The Mediterranean and the Balearic Islands have always enticed the minds of British travellers. In the first years of the twentieth century, the tourist industry made the islands accessible for a wide number of visitors, who depicted them in pictures and words. In the following decades, however, the image of the islands shifted and developed considerably from a quiet and pastoral winter resort to a popular destination for pleasure-seeking tourists and "sea ‘n’ sun" tourism. Taking these last representations as a starting point, this book travels back in time to explain how, by whom and why these images were created/shifted/developed to articulate the ultimate place of leisure and pleasure signified in today’s Majorca and Ibiza. The depiction and the evolution of topics such as ‘travel’, ‘tourism’, ‘authenticity’, ‘landscape’, ‘South’, ‘North’, ‘margin’, ‘centre’, ‘exoticism’, ‘people’, ‘costumes’ and ‘customs’ are examined in order to establish their contribution to the formulation of the ‘Balearic paradise’ in the first third of the twentieth century. This book will help the reader to understand the imagery associated with the islands today.
Chapter 1. Travel Writing in the South: On the Production of Other Places
TRAVEL WRITING IN THE SOUTH:
ON THE PRODUCTION OF OTHER PLACES
Traditionally, literary criticism has given scarce attention to travel literature as a genre. In the last forty years of literary and cultural criticism, however, travel accounts have proven to be—parallel to their historical, poetical, mythological and scientific aspects—a valuable source of information in the way audiences perceive ‘exotic’ landscapes, different settings, sceneries encountered, and foreign populations. In general terms, it has been a way to mediate between ourselves and the Other.

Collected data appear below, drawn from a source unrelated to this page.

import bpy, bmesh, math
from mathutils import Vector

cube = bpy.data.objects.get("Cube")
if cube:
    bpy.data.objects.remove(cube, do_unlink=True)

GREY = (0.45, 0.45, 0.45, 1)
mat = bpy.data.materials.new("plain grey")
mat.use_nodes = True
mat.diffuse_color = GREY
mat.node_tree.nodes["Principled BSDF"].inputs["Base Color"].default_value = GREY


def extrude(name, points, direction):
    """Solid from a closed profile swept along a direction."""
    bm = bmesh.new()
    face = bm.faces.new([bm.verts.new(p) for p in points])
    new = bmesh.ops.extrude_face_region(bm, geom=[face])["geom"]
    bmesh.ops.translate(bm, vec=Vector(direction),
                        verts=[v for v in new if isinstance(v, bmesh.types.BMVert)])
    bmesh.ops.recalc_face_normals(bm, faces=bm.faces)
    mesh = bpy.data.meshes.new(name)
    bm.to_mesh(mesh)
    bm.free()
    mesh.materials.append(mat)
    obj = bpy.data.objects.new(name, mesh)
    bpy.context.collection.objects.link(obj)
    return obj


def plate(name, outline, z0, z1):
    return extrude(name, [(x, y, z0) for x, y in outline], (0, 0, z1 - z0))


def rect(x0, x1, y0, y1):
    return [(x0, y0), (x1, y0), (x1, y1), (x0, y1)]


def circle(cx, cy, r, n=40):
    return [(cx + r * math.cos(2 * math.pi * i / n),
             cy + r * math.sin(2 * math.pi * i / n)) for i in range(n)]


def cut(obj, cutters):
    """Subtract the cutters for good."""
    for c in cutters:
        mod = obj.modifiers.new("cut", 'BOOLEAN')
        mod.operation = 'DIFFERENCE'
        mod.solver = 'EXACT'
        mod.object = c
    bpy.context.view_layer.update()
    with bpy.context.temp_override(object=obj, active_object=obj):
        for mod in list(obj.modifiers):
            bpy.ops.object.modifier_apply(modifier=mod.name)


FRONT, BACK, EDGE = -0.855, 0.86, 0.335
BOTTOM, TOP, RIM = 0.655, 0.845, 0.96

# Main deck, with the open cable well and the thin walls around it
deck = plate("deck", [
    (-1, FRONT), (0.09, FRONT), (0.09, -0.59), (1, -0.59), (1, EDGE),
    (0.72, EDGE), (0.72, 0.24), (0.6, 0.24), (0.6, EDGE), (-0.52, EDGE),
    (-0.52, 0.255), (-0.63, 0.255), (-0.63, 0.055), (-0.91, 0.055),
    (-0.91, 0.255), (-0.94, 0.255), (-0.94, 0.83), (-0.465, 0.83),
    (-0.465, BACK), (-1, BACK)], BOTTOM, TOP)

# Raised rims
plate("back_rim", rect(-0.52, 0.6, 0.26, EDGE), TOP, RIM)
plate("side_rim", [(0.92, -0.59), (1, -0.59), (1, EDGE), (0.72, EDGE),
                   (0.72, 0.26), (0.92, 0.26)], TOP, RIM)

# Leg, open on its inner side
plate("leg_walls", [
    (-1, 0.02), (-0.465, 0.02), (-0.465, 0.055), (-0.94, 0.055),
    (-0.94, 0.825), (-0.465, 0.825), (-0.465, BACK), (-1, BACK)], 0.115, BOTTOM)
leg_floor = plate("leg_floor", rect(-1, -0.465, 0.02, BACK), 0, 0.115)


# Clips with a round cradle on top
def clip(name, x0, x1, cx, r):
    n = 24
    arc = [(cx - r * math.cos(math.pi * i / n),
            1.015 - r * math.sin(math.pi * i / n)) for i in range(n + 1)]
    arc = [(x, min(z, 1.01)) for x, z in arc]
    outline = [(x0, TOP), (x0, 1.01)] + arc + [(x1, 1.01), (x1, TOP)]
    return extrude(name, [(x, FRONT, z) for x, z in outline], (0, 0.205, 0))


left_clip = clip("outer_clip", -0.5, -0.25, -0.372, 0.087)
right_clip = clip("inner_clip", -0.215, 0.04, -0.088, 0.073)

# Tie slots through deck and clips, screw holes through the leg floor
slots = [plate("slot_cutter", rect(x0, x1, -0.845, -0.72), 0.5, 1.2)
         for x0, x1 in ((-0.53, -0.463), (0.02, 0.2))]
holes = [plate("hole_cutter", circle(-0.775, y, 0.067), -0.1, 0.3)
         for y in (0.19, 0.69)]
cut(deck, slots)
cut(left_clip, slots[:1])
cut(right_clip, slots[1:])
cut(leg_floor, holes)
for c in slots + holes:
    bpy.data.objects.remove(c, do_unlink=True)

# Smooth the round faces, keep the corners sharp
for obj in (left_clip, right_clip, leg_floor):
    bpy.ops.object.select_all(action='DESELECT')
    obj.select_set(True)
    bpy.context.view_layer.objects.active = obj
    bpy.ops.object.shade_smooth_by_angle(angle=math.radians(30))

This book looks beyond travel accounts to compare the representations of the Other (its space and customs) with those of the observer. In order to do so, I deploy the analytical tools of imagology, which has been shown to be especially effective in fields concerning travel literature and the study of national stereotypes. It is not the veracity or the falsity of these images that concerns this study. Rather, the key point is the understanding of what causes them, what gives them authenticity, the foundings on which they are based. The analyst has to be aware that the eyes of the traveller always look from a certain perspective, from a definite set of ideas that shape and profile the subject observed. These perspectives and ideas, ever changing promontories from which we observe a metamorphosed landscape, are the ones that concern this research. The intention of this study is not only to evaluate the Other in the...
You are not authenticated to view the full text of this chapter or article.
This site requires a subscription or purchase to access the full text of books or journals.
Do you have any questions? Contact us.Or login to access all content.